++++ Provided data ++++

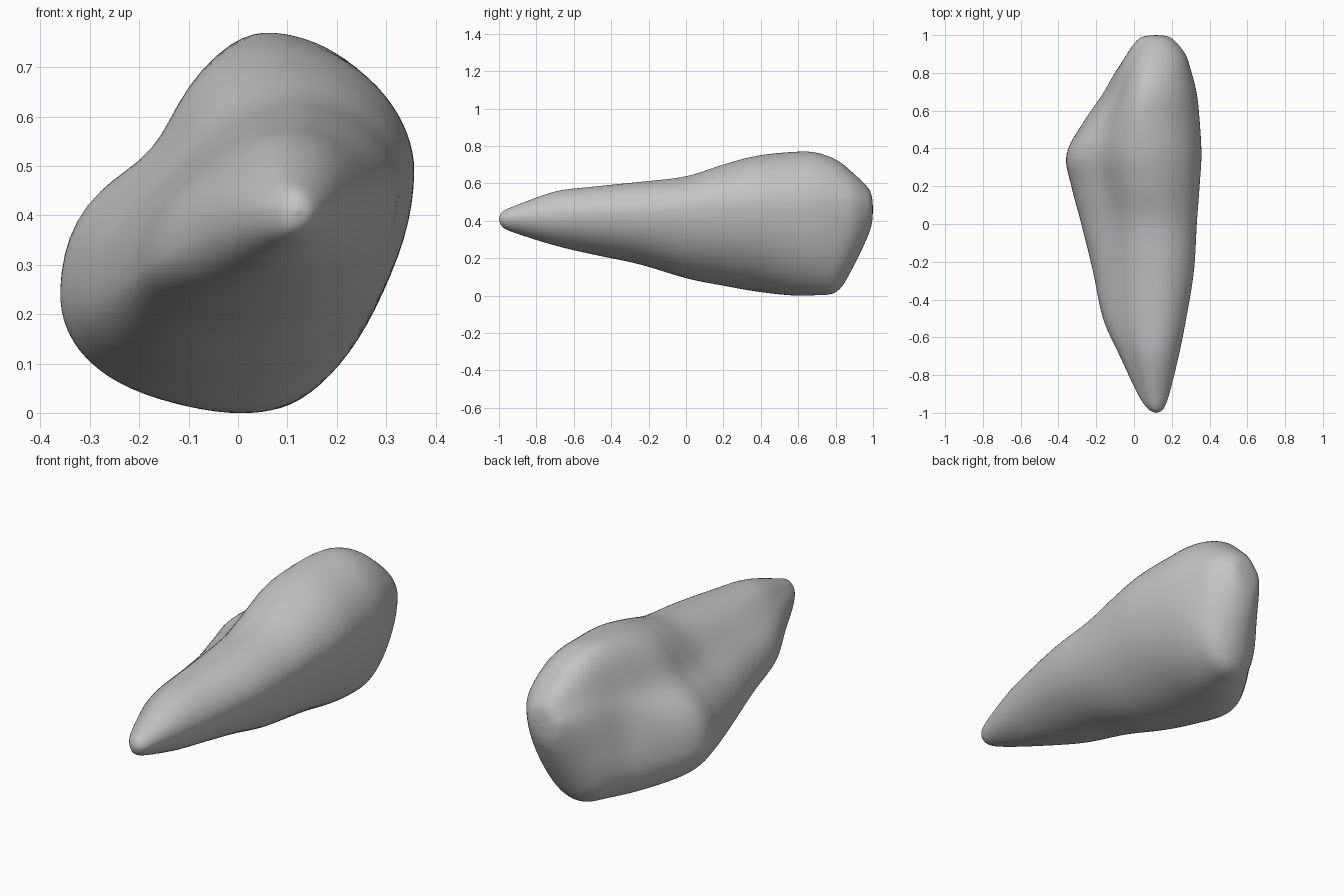
import bpy
import bmesh
import math
from mathutils import Vector

cube = bpy.data.objects.get("Cube")
if cube:
    bpy.data.objects.remove(cube, do_unlink=True)

RING = 80      # points around each section
STEPS = 7      # rings between two stations

# Stations along the stone: y, left x, right x, bottom z, top z,
# height of left point, height of right point, x of the crest
STATIONS = [
    (-1, .12, .12, .41, .41, .41, .41, .12),
    (-.98, .075, .155, .365, .45, .41, .41, .115),
    (-.9, .02, .187, .33, .485, .4, .42, .11),
    (-.7, -.075, .237, .267, .557, .37, .43, .11),
    (-.5, -.165, .277, .22, .582, .32, .44, .12),
    (-.25, -.218, .318, .167, .608, .28, .45, .13),
    (0, -.28, .333, .092, .638, .25, .46, .12),
    (.2, -.333, .348, .052, .702, .24, .48, .09),
    (.37, -.36, .358, .022, .747, .25, .49, .07),
    (.55, -.265, .348, .001, .768, .24, .49, .05),
    (.69, -.18, .333, .001, .767, .26, .49, .06),
    (.81, -.115, .303, .022, .723, .32, .49, .08),
    (.9, -.05, .272, .162, .65, .4, .49, .1),
    (.97, .01, .215, .31, .58, .45, .48, .11),
    (.994, .05, .175, .385, .53, .455, .47, .115),
    (1, .115, .12, .455, .46, .46, .46, .12),
]


def smooth_stations(rows, steps):
    """Catmull-Rom interpolation of whole station rows."""
    rows = [Vector(r) for r in rows]
    rows = [rows[0]] + rows + [rows[-1]]
    out = []
    for a, b, c, d in zip(rows, rows[1:], rows[2:], rows[3:]):
        for i in range(steps):
            t = i / steps
            out.append(b + (c - a) * (t / 2)
                       + (a * 2 - b * 5 + c * 4 - d) * (t * t / 2)
                       + (b * 3 - a - c * 3 + d) * (t ** 3 / 2))
    out.append(rows[-1])
    return out


def section(row):
    """Closed outline of four superellipse quarters through the extreme points."""
    y, left, right, bottom, top, z_left, z_right, x_top = row
    x_bottom = left + (right - left) * .42
    # A valley runs along the upper left shoulder
    valley = .06 + .12 * math.exp(-((y - .35) / .4) ** 2)
    points = []
    for i in range(RING):
        angle = math.tau * i / RING
        c, s = math.cos(angle), math.sin(angle)
        x_mid = x_top if s >= 0 else x_bottom
        z_mid = z_right if c >= 0 else z_left
        x_end = right if c >= 0 else left
        z_end = top if s >= 0 else bottom
        power = 2.2 if (s < 0 and c < 0) else 1.92
        scale = 1 - valley * math.exp(-((angle - math.radians(135)) / .35) ** 2)
        points.append(Vector((x_mid + (x_end - x_mid) * abs(c) ** (2 / power) * scale, y,
                              z_mid + (z_end - z_mid) * abs(s) ** (2 / power) * scale)))
    return points


def dent(point, centre, direction, depth, radius):
    """Press a soft hollow into the surface."""
    falloff = math.exp(-((point - centre).length / radius) ** 2)
    return point + direction.normalized() * depth * falloff


# Stone body, lofted from tip to blunt back
bm = bmesh.new()
rings = []
for row in smooth_stations(STATIONS, STEPS):
    ring = [dent(p, Vector((-.1, .72, .38)), Vector((1, -1, 0)), .028, .19)
            for p in section(row)]
    rings.append([bm.verts.new(p) for p in ring])
for low, high in zip(rings, rings[1:]):
    for i in range(RING):
        j = (i + 1) % RING
        bm.faces.new((low[i], low[j], high[j], high[i]))
bm.faces.new(rings[-1])
bmesh.ops.remove_doubles(bm, verts=bm.verts, dist=.0005)

# Soften the joins between section quarters
for _ in range(4):
    bmesh.ops.smooth_vert(bm, verts=bm.verts, factor=.4,
                          use_axis_x=True, use_axis_y=False, use_axis_z=True)
bmesh.ops.recalc_face_normals(bm, faces=bm.faces)

mesh = bpy.data.meshes.new("stone")
bm.to_mesh(mesh)
bm.free()
stone = bpy.data.objects.new("stone", mesh)
bpy.context.collection.objects.link(stone)
mesh.shade_smooth()

# Plain grey
grey = bpy.data.materials.new("stone grey")
grey.use_nodes = True
colour = (.55, .55, .55, 1)
grey.diffuse_color = colour
grey.node_tree.nodes["Principled BSDF"].inputs["Base Color"].default_value = colour
mesh.materials.append(grey)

++++

● **What you have to do**
Take the line above containing "y, left, right, bottom, top, z_left, z_right, x_top", the line containing "a soft hollow", and all lines in between, and copy them exactly without anything else.

● **Reply**
    y, left, right, bottom, top, z_left, z_right, x_top = row
    x_bottom = left + (right - left) * .42
    # A valley runs along the upper left shoulder
    valley = .06 + .12 * math.exp(-((y - .35) / .4) ** 2)
    points = []
    for i in range(RING):
        angle = math.tau * i / RING
        c, s = math.cos(angle), math.sin(angle)
        x_mid = x_top if s >= 0 else x_bottom
        z_mid = z_right if c >= 0 else z_left
        x_end = right if c >= 0 else left
        z_end = top if s >= 0 else bottom
        power = 2.2 if (s < 0 and c < 0) else 1.92
        scale = 1 - valley * math.exp(-((angle - math.radians(135)) / .35) ** 2)
        points.append(Vector((x_mid + (x_end - x_mid) * abs(c) ** (2 / power) * scale, y,
                              z_mid + (z_end - z_mid) * abs(s) ** (2 / power) * scale)))
    return points


def dent(point, centre, direction, depth, radius):
    """Press a soft hollow into the surface."""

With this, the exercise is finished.